Iskandar region properties continue their price rise

News of increasing interest in properties in the numerous Iskandar regions have brought prices of resale homes up, up and up. Original buyers of landed properties in particular, have recently began selling their resale homes at dramatically higher prices, some as much as twice the buying price.

Horizon Hills in Nusajaya, Johor, Malaysia.

Horizon Hills in Nusajaya, Johor, Malaysia.

The high-speed Singapore-Kuala Lumpur rail link which is slated for completion by 2020, will largely increase traffic flow between the 2 countries and make working and living in either, or both, much more feasible. And that could be why owners of landed homes have been asking for prices up to RM500, 000 ($194, 000) above bank valuations. Are there any takers? Singaporean property investors are thinking twice, it seems.

Although Iskandar Malaysia has been gaining much newsworthiness and a rising profile in the investment market mainly through its rapid development in recent years. One of the major milestones include CapitaLand and Temasek Holdings’ involvement in the development of a $3.2 billion township in Danga Bay as well as Singaporean billionaire Peter Lim’s proposed Motorsports City. But one of the main reasons may not be such a positive one. The lack of transparency of transacted prices have left home owners setting their own prices, simply based on how much a home in the vicinity has sold for. This however has not stopped a rising demand for landed homes in gated communities and as current supply has not surpassed demand.

Horizon Residences Bukit INdahIn popular areas such as the Taman Bukit Indah, a two-storey semi-detached house now costs RM950,000. It previously sold at RM400,000 in 2008. Over at Horizon Hills, a RM400,000 property now sells for RM1 million, more than twice the original price tag.

Has this put off serious investors? Does this give the Iskandar region properties a diamond-in-the-rough image or an atmosphere of uncertainty which makes one think twice before jumping into the deep end?

Resale home sales slightly dented by New properties

As more new properties continue to launch, resale homes are seeing a slight dip in sales volume as many opt for the former. Resale home prices also fell a 0.4 per cent in June. This is a steeper decline compared to the 0.2 per cent drop from April to May. Industry experts are not too alarmed by the drop as the June holidays usually mark a decreased interest in property sales and buyers could also have been waiting out the rising interest rates.
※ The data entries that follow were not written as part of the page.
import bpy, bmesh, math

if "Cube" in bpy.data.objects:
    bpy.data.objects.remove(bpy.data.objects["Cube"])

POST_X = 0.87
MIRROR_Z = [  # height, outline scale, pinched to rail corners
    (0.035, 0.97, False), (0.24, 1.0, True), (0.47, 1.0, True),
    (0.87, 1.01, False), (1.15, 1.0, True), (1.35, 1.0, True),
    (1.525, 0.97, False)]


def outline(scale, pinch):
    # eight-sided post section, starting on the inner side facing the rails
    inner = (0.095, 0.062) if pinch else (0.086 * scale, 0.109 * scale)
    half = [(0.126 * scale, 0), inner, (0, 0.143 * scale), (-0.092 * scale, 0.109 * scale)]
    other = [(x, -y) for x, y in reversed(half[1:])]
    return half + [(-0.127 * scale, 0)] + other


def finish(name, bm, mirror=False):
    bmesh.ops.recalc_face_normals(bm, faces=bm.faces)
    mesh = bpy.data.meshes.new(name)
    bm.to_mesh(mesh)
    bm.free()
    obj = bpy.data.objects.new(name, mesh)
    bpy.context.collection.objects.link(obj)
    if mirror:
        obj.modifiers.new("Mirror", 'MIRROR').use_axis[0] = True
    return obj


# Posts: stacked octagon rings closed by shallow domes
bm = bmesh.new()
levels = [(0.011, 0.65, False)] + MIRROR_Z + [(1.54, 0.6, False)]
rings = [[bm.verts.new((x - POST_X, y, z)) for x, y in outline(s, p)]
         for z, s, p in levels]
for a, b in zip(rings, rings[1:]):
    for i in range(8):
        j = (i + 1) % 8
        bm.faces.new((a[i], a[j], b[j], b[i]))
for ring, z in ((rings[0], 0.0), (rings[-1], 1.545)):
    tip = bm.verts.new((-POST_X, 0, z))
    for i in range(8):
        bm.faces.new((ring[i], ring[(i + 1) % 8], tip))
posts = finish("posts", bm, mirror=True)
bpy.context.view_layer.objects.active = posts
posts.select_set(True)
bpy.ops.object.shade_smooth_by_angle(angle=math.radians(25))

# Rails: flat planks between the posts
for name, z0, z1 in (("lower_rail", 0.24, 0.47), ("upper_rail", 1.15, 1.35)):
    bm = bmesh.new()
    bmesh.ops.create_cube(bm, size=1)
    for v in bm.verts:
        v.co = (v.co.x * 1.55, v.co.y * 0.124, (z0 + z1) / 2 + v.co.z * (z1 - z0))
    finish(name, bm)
Another reason could be that resale home  owners were asking “optimistic prices”.

Liv on SophiaThere is some debate over whether this decline will deepen and lengthen. Some analysts noted that secondary property market sales volume has decreased from two-thirds of the total transacted sales to only one-third since the last quarter of 2008. But others defer on the point, saying that less than a quarter of declining sales does not necessarily indicate the future demise of the secondary market and despite a dip in sales volume, resale home prices remain high.

In the current market where new is constantly available, the competition is high and thus investors are seeing more potential in the primary housing market. But who is to say that when the market is saturated, buyers will not turn back to the secondary market with its pluses. Buying the right property in the right location early usually means higher potential, but as the society changes and as global economies adjust to one another, there are always possibilities of older properties rising in value over the years.

La Fiesta condominium in Sengkang.

La Fiesta condominium in Sengkang.

It should also be noted that the drop in resale prices was the largest in the Central Region. Outside of the central region, prices of private properties rose  0.5 per cent following a 1.5 per cent drop in May. Property prices are unlikely to rise much more in the quarter as the market adjusts to the stricter financing rules imposed by the Monetary Authority of Singapore (MAS) last month. However, most buyers are still strong in liquidity thus able to hold on to their properties thus prices are also unlikely to drop.